▶ _ABOUT THIS EXERCISE_
Nothing but the records, repeated word for word and free of pictures, belongs in the answer.

[AVAILABLE RECORDS — start]

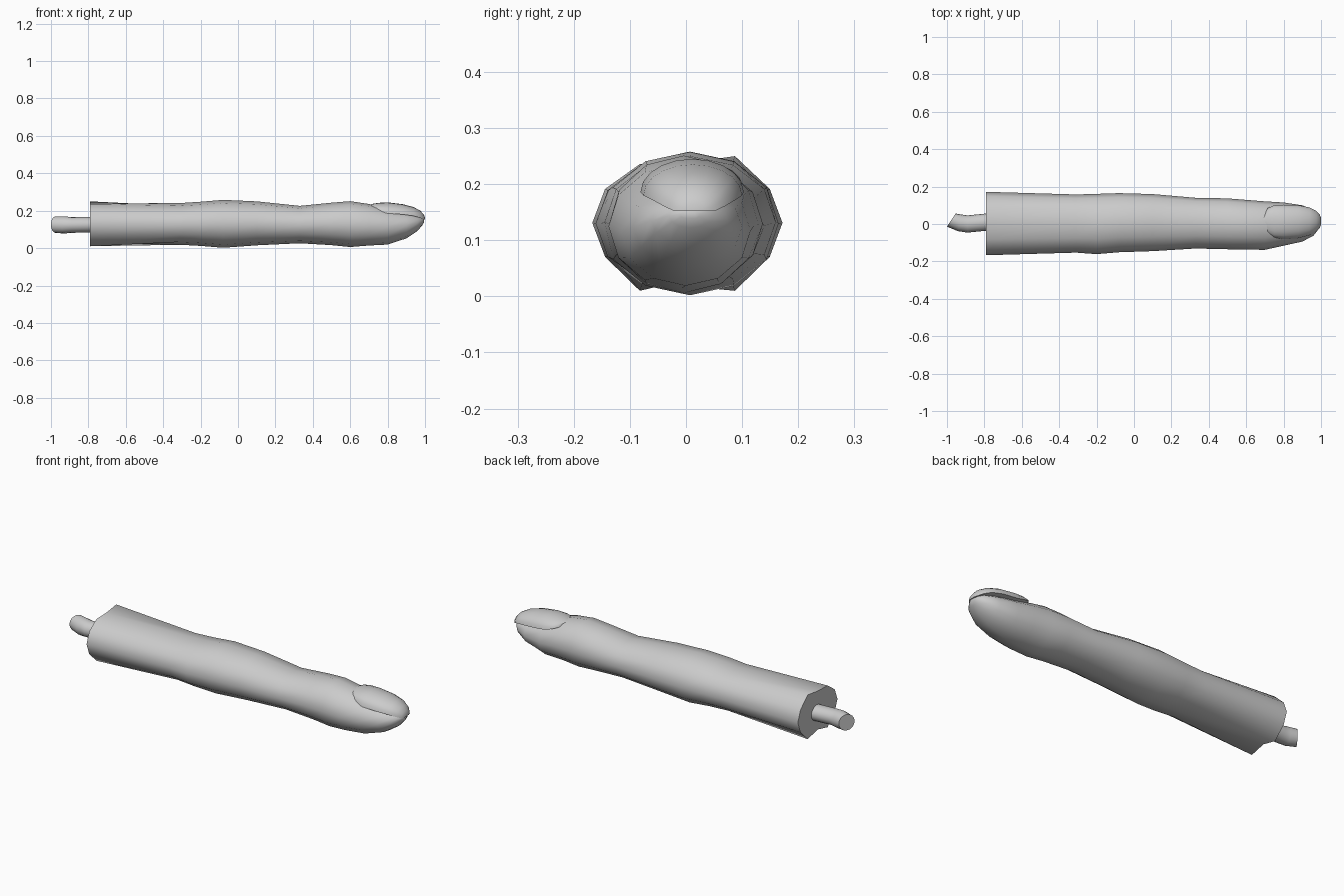
import bpy, bmesh, math
from mathutils import Vector


def loft(name, rings, angle=50):
    """Skin a list of equal-length point rings and cap both ends."""
    bm = bmesh.new()
    rows = [[bm.verts.new(p) for p in ring] for ring in rings]
    n = len(rows[0])
    for a, b in zip(rows, rows[1:]):
        for i in range(n):
            j = (i + 1) % n
            bm.faces.new((a[i], a[j], b[j], b[i]))
    bm.faces.new(rows[0])
    bm.faces.new(rows[-1])
    bmesh.ops.recalc_face_normals(bm, faces=bm.faces)
    mesh = bpy.data.meshes.new(name)
    bm.to_mesh(mesh)
    bm.free()
    obj = bpy.data.objects.new(name, mesh)
    bpy.context.collection.objects.link(obj)
    bpy.ops.object.select_all(action='DESELECT')
    obj.select_set(True)
    bpy.context.view_layer.objects.active = obj
    bpy.ops.object.shade_smooth_by_angle(angle=math.radians(angle))
    return obj


def oval(x, y0, y1, z0, z1, n=12, slant=0.0):
    """Oval cross-section between y0..y1 and z0..z1; slant tilts it in plan."""
    yc, zc, ry, rz = (y0 + y1) / 2, (z0 + z1) / 2, (y1 - y0) / 2, (z1 - z0) / 2
    ring = []
    for i in range(n):
        t = 2 * math.pi * i / n
        ring.append(Vector((x + slant * math.sin(t), yc + ry * math.sin(t), zc + rz * math.cos(t))))
    return ring


# Finger: x, y range, z range of each cross-section
sections = [
    (-0.79, -0.167, 0.172, 0.010, 0.252),
    (-0.31, -0.153, 0.158, 0.018, 0.241),
    (-0.20, -0.161, 0.161, 0.012, 0.248),
    (-0.08, -0.151, 0.165, 0.002, 0.258),
    (0.10, -0.145, 0.160, 0.015, 0.250),
    (0.33, -0.131, 0.140, 0.026, 0.226),
    (0.50, -0.135, 0.137, 0.016, 0.243),
    (0.60, -0.137, 0.129, 0.006, 0.251),
    (0.70, -0.138, 0.121, 0.014, 0.236),
    (0.80, -0.116, 0.115, 0.019, 0.215),
    (0.90, -0.094, 0.100, 0.052, 0.195),
    (0.96, -0.062, 0.075, 0.092, 0.178),
    (0.985, -0.030, 0.045, 0.122, 0.165),
    (0.995, -0.010, 0.025, 0.138, 0.155),
]
rings = [oval(*s) for s in sections]
# Ragged cut end: notched underside with flared corners
base = rings[0]
base[6].z = 0.030
base[5].z = base[7].z = 0.010
base[0].z = 0.238
base[1].z = 0.250
loft("finger", rings, 60)

# Fingernail: x, centre y, half width, edge height, crown height
nail_rows = [
    (0.695, 0.015, 0.030, 0.215, 0.230),
    (0.715, 0.015, 0.070, 0.208, 0.236),
    (0.75, 0.013, 0.087, 0.197, 0.242),
    (0.80, 0.011, 0.092, 0.186, 0.245),
    (0.88, 0.012, 0.088, 0.180, 0.235),
    (0.94, 0.014, 0.074, 0.172, 0.219),
    (0.975, 0.015, 0.055, 0.161, 0.200),
    (0.993, 0.015, 0.036, 0.152, 0.180),
    (1.00, 0.015, 0.018, 0.152, 0.164),
]
nail = []
for x, yc, w, ze, zt in nail_rows:
    arc = [Vector((x, yc + w * math.sin(t), ze + (zt - ze) * math.cos(t)))
           for t in (math.radians(-90 + 18 * k) for k in range(11))]
    nail.append(arc)
loft("fingernail", nail, 50)

# Bone stub with a slanted cut
bone_rows = [
    (-0.70, -0.035, 0.058, 0.083, 0.168, 0.0),
    (-0.79, -0.036, 0.056, 0.083, 0.167, 0.0),
    (-0.89, -0.046, 0.046, 0.082, 0.166, 0.0),
    (-0.93, -0.038, 0.050, 0.078, 0.170, 0.012),
    (-0.977, -0.014, 0.056, 0.082, 0.169, 0.023),
]
loft("bone", [oval(*r[:5], n=16, slant=r[5]) for r in bone_rows], 45)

[AVAILABLE RECORDS — finish]

▶ _OUTPUT BELOW_
import bpy, bmesh, math
from mathutils import Vector


def loft(name, rings, angle=50):
    """Skin a list of equal-length point rings and cap both ends."""
    bm = bmesh.new()
    rows = [[bm.verts.new(p) for p in ring] for ring in rings]
    n = len(rows[0])
    for a, b in zip(rows, rows[1:]):
        for i in range(n):
            j = (i + 1) % n
            bm.faces.new((a[i], a[j], b[j], b[i]))
    bm.faces.new(rows[0])
    bm.faces.new(rows[-1])
    bmesh.ops.recalc_face_normals(bm, faces=bm.faces)
    mesh = bpy.data.meshes.new(name)
    bm.to_mesh(mesh)
    bm.free()
    obj = bpy.data.objects.new(name, mesh)
    bpy.context.collection.objects.link(obj)
    bpy.ops.object.select_all(action='DESELECT')
    obj.select_set(True)
    bpy.context.view_layer.objects.active = obj
    bpy.ops.object.shade_smooth_by_angle(angle=math.radians(angle))
    return obj


def oval(x, y0, y1, z0, z1, n=12, slant=0.0):
    """Oval cross-section between y0..y1 and z0..z1; slant tilts it in plan."""
    yc, zc, ry, rz = (y0 + y1) / 2, (z0 + z1) / 2, (y1 - y0) / 2, (z1 - z0) / 2
    ring = []
    for i in range(n):
        t = 2 * math.pi * i / n
        ring.append(Vector((x + slant * math.sin(t), yc + ry * math.sin(t), zc + rz * math.cos(t))))
    return ring


# Finger: x, y range, z range of each cross-section
sections = [
    (-0.79, -0.167, 0.172, 0.010, 0.252),
    (-0.31, -0.153, 0.158, 0.018, 0.241),
    (-0.20, -0.161, 0.161, 0.012, 0.248),
    (-0.08, -0.151, 0.165, 0.002, 0.258),
    (0.10, -0.145, 0.160, 0.015, 0.250),
    (0.33, -0.131, 0.140, 0.026, 0.226),
    (0.50, -0.135, 0.137, 0.016, 0.243),
    (0.60, -0.137, 0.129, 0.006, 0.251),
    (0.70, -0.138, 0.121, 0.014, 0.236),
    (0.80, -0.116, 0.115, 0.019, 0.215),
    (0.90, -0.094, 0.100, 0.052, 0.195),
    (0.96, -0.062, 0.075, 0.092, 0.178),
    (0.985, -0.030, 0.045, 0.122, 0.165),
    (0.995, -0.010, 0.025, 0.138, 0.155),
]
rings = [oval(*s) for s in sections]
# Ragged cut end: notched underside with flared corners
base = rings[0]
base[6].z = 0.030
base[5].z = base[7].z = 0.010
base[0].z = 0.238
base[1].z = 0.250
loft("finger", rings, 60)

# Fingernail: x, centre y, half width, edge height, crown height
nail_rows = [
    (0.695, 0.015, 0.030, 0.215, 0.230),
    (0.715, 0.015, 0.070, 0.208, 0.236),
    (0.75, 0.013, 0.087, 0.197, 0.242),
    (0.80, 0.011, 0.092, 0.186, 0.245),
    (0.88, 0.012, 0.088, 0.180, 0.235),
    (0.94, 0.014, 0.074, 0.172, 0.219),
    (0.975, 0.015, 0.055, 0.161, 0.200),
    (0.993, 0.015, 0.036, 0.152, 0.180),
    (1.00, 0.015, 0.018, 0.152, 0.164),
]
nail = []
for x, yc, w, ze, zt in nail_rows:
    arc = [Vector((x, yc + w * math.sin(t), ze + (zt - ze) * math.cos(t)))
           for t in (math.radians(-90 + 18 * k) for k in range(11))]
    nail.append(arc)
loft("fingernail", nail, 50)

# Bone stub with a slanted cut
bone_rows = [
    (-0.70, -0.035, 0.058, 0.083, 0.168, 0.0),
    (-0.79, -0.036, 0.056, 0.083, 0.167, 0.0),
    (-0.89, -0.046, 0.046, 0.082, 0.166, 0.0),
    (-0.93, -0.038, 0.050, 0.078, 0.170, 0.012),
    (-0.977, -0.014, 0.056, 0.082, 0.169, 0.023),
]
loft("bone", [oval(*r[:5], n=16, slant=r[5]) for r in bone_rows], 45)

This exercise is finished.